). It is assumed that successful practice of skills increases self-efficacy whereas unsuccessful practice decreases self-efficacy. A lack of experience with skills may, therefore, limit an individual’s ability to accurately assess self-efficacy, a concept called the “dual burden” by Kruger and Dunning (1999
). In addition, there is some evidence that exposure to benchmarking examples and feedback improves an individual’s ability to self-assess accurately (Lane and Gottlieb 2004
; Martin et al. 1998

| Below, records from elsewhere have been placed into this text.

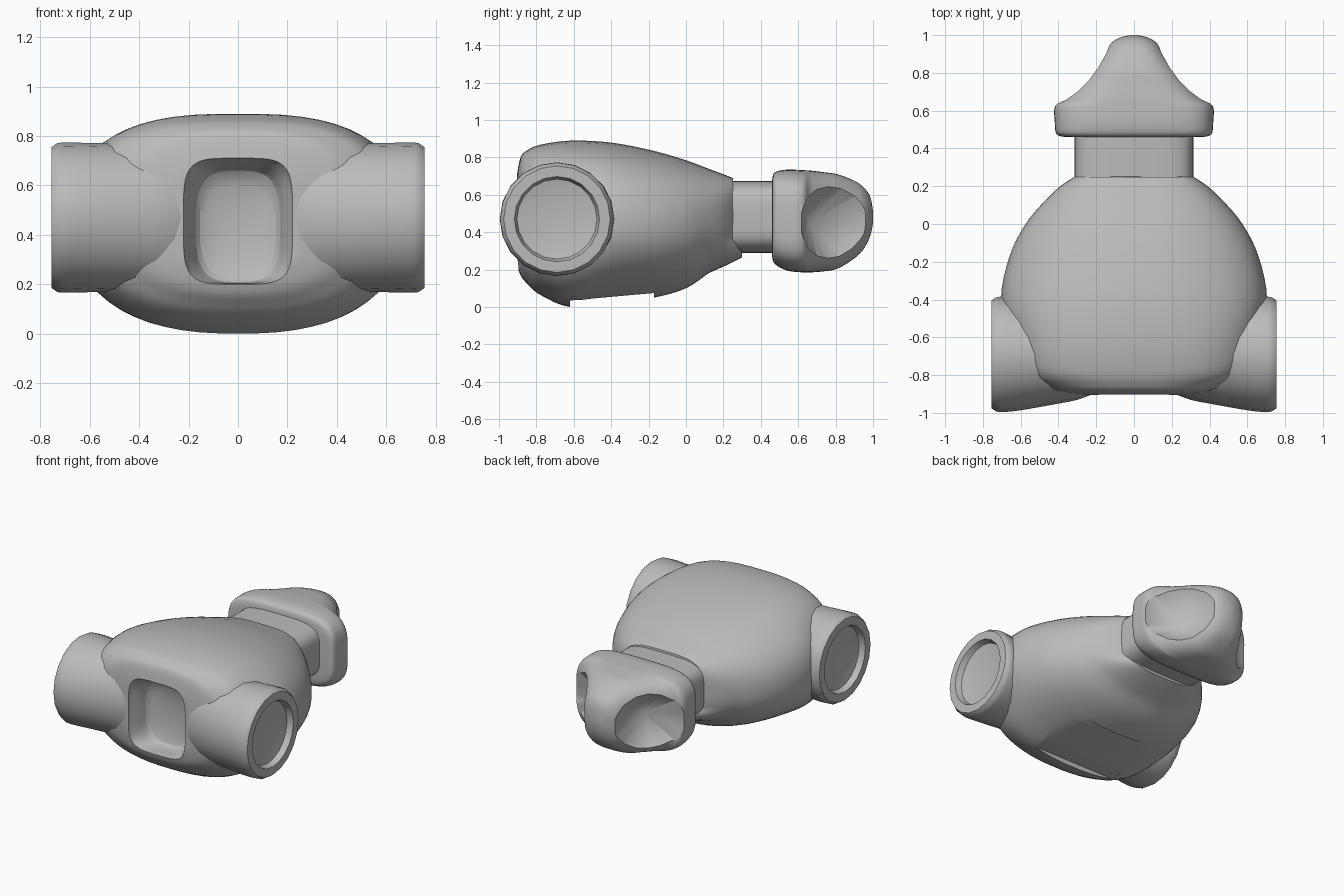
import bpy, bmesh, math
from mathutils import Vector

cube = bpy.data.objects.get("Cube")
if cube:
    bpy.data.objects.remove(cube, do_unlink=True)

grey = bpy.data.materials.new("plain_grey")
grey.use_nodes = True
tone = (0.5, 0.5, 0.5, 1)
grey.diffuse_color = tone
grey.node_tree.nodes["Principled BSDF"].inputs["Base Color"].default_value = tone


def finish(name, bm):
    bmesh.ops.recalc_face_normals(bm, faces=bm.faces[:])
    mesh = bpy.data.meshes.new(name)
    bm.to_mesh(mesh)
    bm.free()
    mesh.materials.append(grey)
    obj = bpy.data.objects.new(name, mesh)
    bpy.context.collection.objects.link(obj)
    return obj


def activate(obj):
    bpy.ops.object.select_all(action="DESELECT")
    obj.select_set(True)
    bpy.context.view_layer.objects.active = obj


def smooth(obj, angle=35):
    activate(obj)
    bpy.ops.object.shade_smooth_by_angle(angle=math.radians(angle))


def cut(obj, cutter):
    cutter.hide_render = True
    mod = obj.modifiers.new("cut", "BOOLEAN")
    mod.operation = "DIFFERENCE"
    mod.solver = "EXACT"
    mod.object = cutter
    activate(obj)
    bpy.ops.object.modifier_apply(modifier=mod.name)
    bpy.data.objects.remove(cutter, do_unlink=True)


def refine(rings, steps):
    """Smoothly interpolate a list of cross-section parameters."""
    out = []
    last = len(rings) - 1
    for i in range(last):
        a, b, c, d = (rings[max(i - 1, 0)], rings[i], rings[i + 1],
                      rings[min(i + 2, last)])
        for s in range(steps):
            t = s / steps
            out.append([q + t / 2 * (r - p + t * (2*p - 5*q + 4*r - u
                        + t * (3*(q - r) + u - p)))
                        for p, q, r, u in zip(a, b, c, d)])
    return out + [rings[-1]]


def bridge(bm, loops):
    count = len(loops[0])
    for a, b in zip(loops, loops[1:]):
        for i in range(count):
            j = (i + 1) % count
            bm.faces.new((a[i], a[j], b[j], b[i]))


def fan(bm, loop, tip):
    for i, v in enumerate(loop):
        bm.faces.new((v, loop[(i + 1) % len(loop)], tip))


def loft(name, rings, steps=4, count=56, belly=1):
    """Rings along y: (y, half width, bottom, top, squareness)."""
    bm = bmesh.new()
    loops = []
    for y, w, lo, hi, n in refine(rings, steps):
        loop = []
        for i in range(count):
            a = 2 * math.pi * (i + 0.5) / count
            c, s = math.cos(a), math.sin(a)
            m = n if s > 0 else n * belly
            x = w * math.copysign(abs(c) ** (2 / m), c)
            z = (lo + hi) / 2 + (hi - lo) / 2 * math.copysign(abs(s) ** (2 / m), s)
            loop.append(bm.verts.new((x, y, z)))
        loops.append(loop)
    bridge(bm, loops)
    bm.faces.new(loops[0])
    bm.faces.new(loops[-1])
    return finish(name, bm)


# Chest shell, rounder below than above
chest = loft("chest", [
    (-.905, .28, .23, .70, 2.8), (-.885, .42, .17, .80, 2.8),
    (-.85, .51, .125, .838, 2.8), (-.78, .60, .065, .868, 2.9),
    (-.62, .655, .0, .89, 2.8), (-.4, .705, .02, .88, 2.45),
    (-.17, .66, .05, .835, 2.35), (0, .575, .10, .785, 2.4),
    (.12, .475, .18, .74, 2.6), (.2, .39, .23, .71, 3),
    (.25, .315, .265, .69, 3.6)], belly=.87)

# Lower lip of the chest reaches further under the waist
for v in chest.data.vertices:
    fade = min(1, max(0, (v.co.y - .12) / .13))
    v.co.y += fade * min(.05, .7 * max(0, .36 - v.co.z))

# Neck socket, a dished bowl
cut(chest, loft("neck_cutter", [
    (-1, .235, .19, .72, 4.5), (-.9, .22, .2, .71, 4.5),
    (-.84, .19, .205, .68, 4), (-.78, .17, .21, .66, 3.2),
    (-.75, .13, .26, .60, 2.8), (-.735, .04, .40, .48, 2.4)], steps=2))

# Wedge-shaped recess underneath
bm = bmesh.new()
bmesh.ops.create_cube(bm, size=1)
for v in bm.verts:
    front = v.co.y < 0
    top = v.co.z > 0
    v.co = Vector((math.copysign(.33, v.co.x), -.62 if front else -.17,
                   (.035 if front else .075) if top else -.2))
cut(chest, finish("recess_cutter", bm))
smooth(chest, 20)


# Shoulders: (x, depth radius, height radius), flattening inwards, dished end
profile = [(.22, .211, .29), (.3, .241, .295), (.39, .259, .298),
           (.5, .279, .3), (.6, .296, .302), (.69, .306, .304),
           (.73, .302, .302), (.755, .285, .285), (.755, .228, .228),
           (.715, .214, .214)]


def shoulder(name, side, count=20):
    bm = bmesh.new()
    loops = []
    for x, depth, height in refine(profile[:7], 2) + profile[7:]:
        loops.append([bm.verts.new((side * x,
                      -.69 + depth * math.cos(2 * math.pi * i / count),
                      .47 + height * math.sin(2 * math.pi * i / count)))
                      for i in range(count)])
    bridge(bm, loops)
    bm.faces.new(loops[0])
    fan(bm, loops[-1], bm.verts.new((side * .672, -.69, .47)))
    smooth(finish(name, bm))


shoulder("left_shoulder", 1)
shoulder("right_shoulder", -1)

# Waist block
smooth(loft("waist", [(.18, .315, .29, .675, 4), (.53, .315, .29, .675, 4)],
            steps=1))

# Hips
hips = loft("hips", [
    (.46, .36, .27, .68, 4), (.475, .41, .23, .72, 4),
    (.54, .42, .195, .735, 3.8), (.625, .418, .185, .732, 3.6),
    (.665, .36, .185, .73, 3.4), (.73, .30, .19, .722, 3.2),
    (.81, .235, .205, .71, 3), (.9, .165, .26, .675, 2.8),
    (.95, .13, .31, .64, 2.6), (.985, .08, .38, .59, 2.3),
    (1, .02, .45, .51, 2)])

# Conical leg sockets, sunk square to the slanted hip sides
for side in (1, -1):
    out = Vector((side * .74, .67, 0))
    along = Vector((side * -.67, .74, 0))
    centre = Vector((side * .275, .79, .45))
    bm = bmesh.new()
    rim = []
    for i in range(14):
        a = 2 * math.pi * (i + 0.5) / 14
        rim.append(bm.verts.new(centre + out * .1 + along * .36 * math.cos(a)
                                + Vector((0, 0, .38 * math.sin(a)))))
    bm.faces.new(rim)
    fan(bm, rim, bm.verts.new(centre - out * .2))
    cut(hips, finish("leg_cutter", bm))
smooth(hips)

). Pediatric residents have considerable experience with patient assessment and resource acquisition, activities corresponding to situation awareness and environment management. While engaged in these patient care activities, they are exposed to benchmarks as they observe their peers and attending physicians demonstrate the related skills, receive feedback regarding their own performance and are likely to reflect on their performance in light of this feedback. Accordingly, due to their experiences requiring situation awareness and environment management skills, residents in this study may have been better able to assess their abilities. In contrast, pediatric residents have less experience, especially early in their training, with independent decision-making and team management, the other two factors on our self-efficacy instrument and, as a result, may be unable to accurately assess these abilities.
Our results support that there is a role for assessment of self-efficacy in crisis resource management training. In light of our findings and the fact that self-efficacy is a form of self-assessment, the conclusion that “physicians are inaccurate self-assessors” may be premature and an oversimplification. Many of the studies on which this conclusion is based have been criticized for their suboptimal quality (Colthart et al. 2008
; Davis et al. 2006
). In this study, we specifically addressed the issue of measurement and used psychometrically robust approaches to measuring both self-efficacy and performance. We were able to find some correlation between self-efficacy and performance suggesting that the ability to self-assess may be task and context specific.
Our study has several limitations. First, since this study was incorporated into a resident resuscitation curriculum and a variety of scenarios were used to maximize the educational experience, the scenarios were not identical for all residents. The complexity and therefore difficulty of scenarios may have varied, however, the residents were not evaluated on their medical knowledge or technical skills and should have been able to demonstrate the same level of CRM skills in each scenario. Second, we were unable to find a validated rating instrument for CRM skill performance that was developed specifically for use in pediatrics. Since CRM skills are generic behavioral skills, generalizable across fields of medicine and we were able to achieve good inter-rater reliability with instruments developed for adult practitioners, the ANTS and Ottawa GRS seem to have been appropriate for our setting. Finally, our study through its quantitative nature was not designed to elucidate the underlying reasons for our pattern of findings. Self-assessment is a qualitative process and qualitative inquiry into an individual’s approach to self-assessment may shed further light on the factors that determine its accuracy (Colliver et al. 2005
; Colthart et al. 2008
; Ward et al. 2002